ksh spread to other shells and are widely used today. There is a public domain version,
pdksh, if you want to try it out.
Ash and Dash
The Almquist shell, or
ash, is basically a clone of the Bourne shell written by Kenneth Almquist. It doesn’t add a lot of features, but it is very small and fast. This makes it a popular choice for tiny Linux distributions like rescue disks or embedded systems. In 1997 Herbet Xu ported
ash for use with Debian and it became
Dash — the Debian Almquist shell. If you use any of the Debian-derived distributions, you’ll probably find that
/bin/sh is a link to
Fish isn’t named after anyone — not even a TV detective. It stands for Friendly Interactive Shell. Unlike
fish doesn’t try to be compatible with the old classic shell programs. Instead, it tries to be very user friendly. For example, it automatically suggests things as you type.
A big feature of
fish is that it doesn’t implicitly create subshells. Consider this (contrived) example:
SUCCESS=0; cat /etc/passwd | if grep ^kirk: ; then SUCCESS=1; fi
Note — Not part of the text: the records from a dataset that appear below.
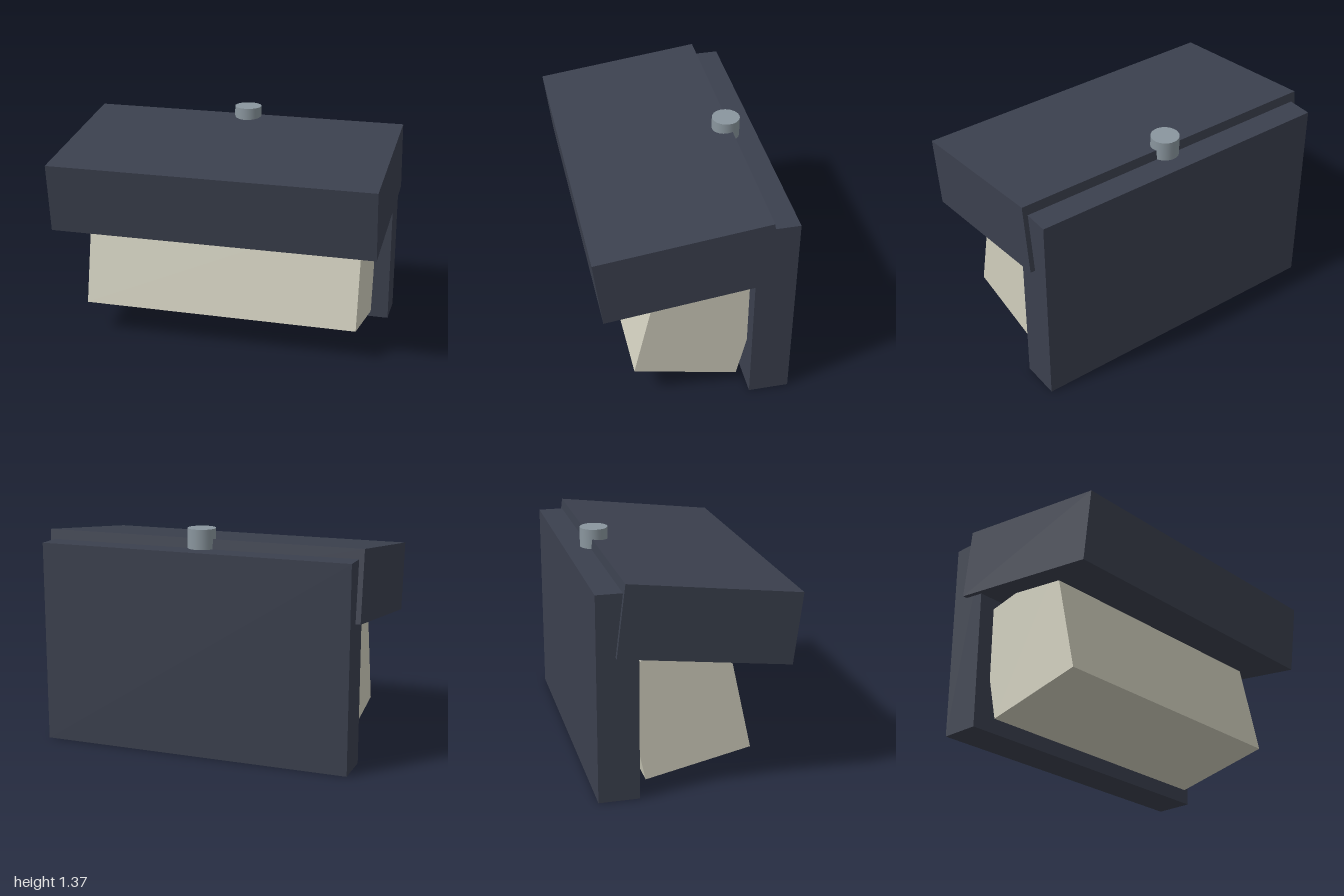
import * as THREE from 'three';

export function createModel() {
  const model = new THREE.Group();
  const material = (name, color) => {
    const m = new THREE.MeshStandardMaterial({ color });
    m.name = name;
    return m;
  };
  const slate = material('dark slate', 0x3b404e);
  const cream = material('cream', 0xd0cebd);
  const steel = material('steel grey', 0x8a969e);

  const add = (name, geometry, mat, y, z, tilt = 0) => {
    const mesh = new THREE.Mesh(geometry, mat);
    mesh.name = name;
    mesh.position.set(0, y, z);
    mesh.rotation.x = tilt;
    model.add(mesh);
  };

  // Upright rear panel
  add('backPanel', new THREE.BoxGeometry(1.94, 1.245, 0.243), slate, 0.6225, -0.47);
  // Overhanging hood, sloping down to the front
  add('hood', new THREE.BoxGeometry(2, 0.43, 1.028), slate, 1.029, 0.055, 0.122);
  // Body leaning back under the hood, its rear corner set into the panel
  add('body', new THREE.BoxGeometry(1.73, 0.727, 0.648), cream, 0.488, -0.052, -0.218);
  // Round knob rising through the rear edge of the hood
  add('knob', new THREE.CylinderGeometry(0.085, 0.085, 0.2, 32), steel, 1.265, -0.405);

  return model;
}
Change “kirk” out for a user in your passwd file and try this under
bash. Then print out
$SUCCESS and you will see it stays zero no matter what. The reason is the part of the command to the right of the pipe character spawned a new shell. You set the variable in that shell, which then exits and the shell you started in still has
SUCCESS as zero. With fish, this doesn’t happen.
If you were setting up Linux for a new user,
fish might be a good choice for their default shell. For most power users, though, they’ll want to stick to something more conventional. If you do want to learn more, check out the video, below.
The Z shell is newer, dating from 1990. This may be the most popular shell outside of
bash on this list. One of the biggest reasons is that it has a plugin architecture that allows for lots of customization including themes and very sophisticated command line completion. You can edit multiline commands easily. Some plugins even provide things like an FTP client.
Many of the things you get out of the box with
zsh can be added to
bash, but it would be a lot of work. If you start
sh, it pretends to be
sh — a lot of advanced shells do that.
Because of the plugin architecture, there’s something like an app store for
zsh called “Oh My ZSH.” If you browse through it, you’ll probably be tempted to try
zsh. If you ask a seasoned Linux user — at least in the year 2020 — what shell they use, and they don’t answer
bash, they’ll probably answer
zsh. If you have an hour and a half to kill, you might enjoy the video below.
And There’s More
There are probably more shells, but ultimately it is a matter of personal preference. One we are watching is Nu shell. It has some interesting ideas about extending the idea of a pipe and stream in Linux. I haven’t tried it yet, but as it becomes more stable, I might. If you are an
emacs fan, there is
eshell — something I’ll talk about in a future post.
Wikipedia has a good comparison matrix of shells if you are curious. Personally? I use
bash, but I am always tempted to learn
zsh better. I’ve used all of these at some point except
fish. How about you? Leave a comment with your favorite shell, especially if it isn’t on this list.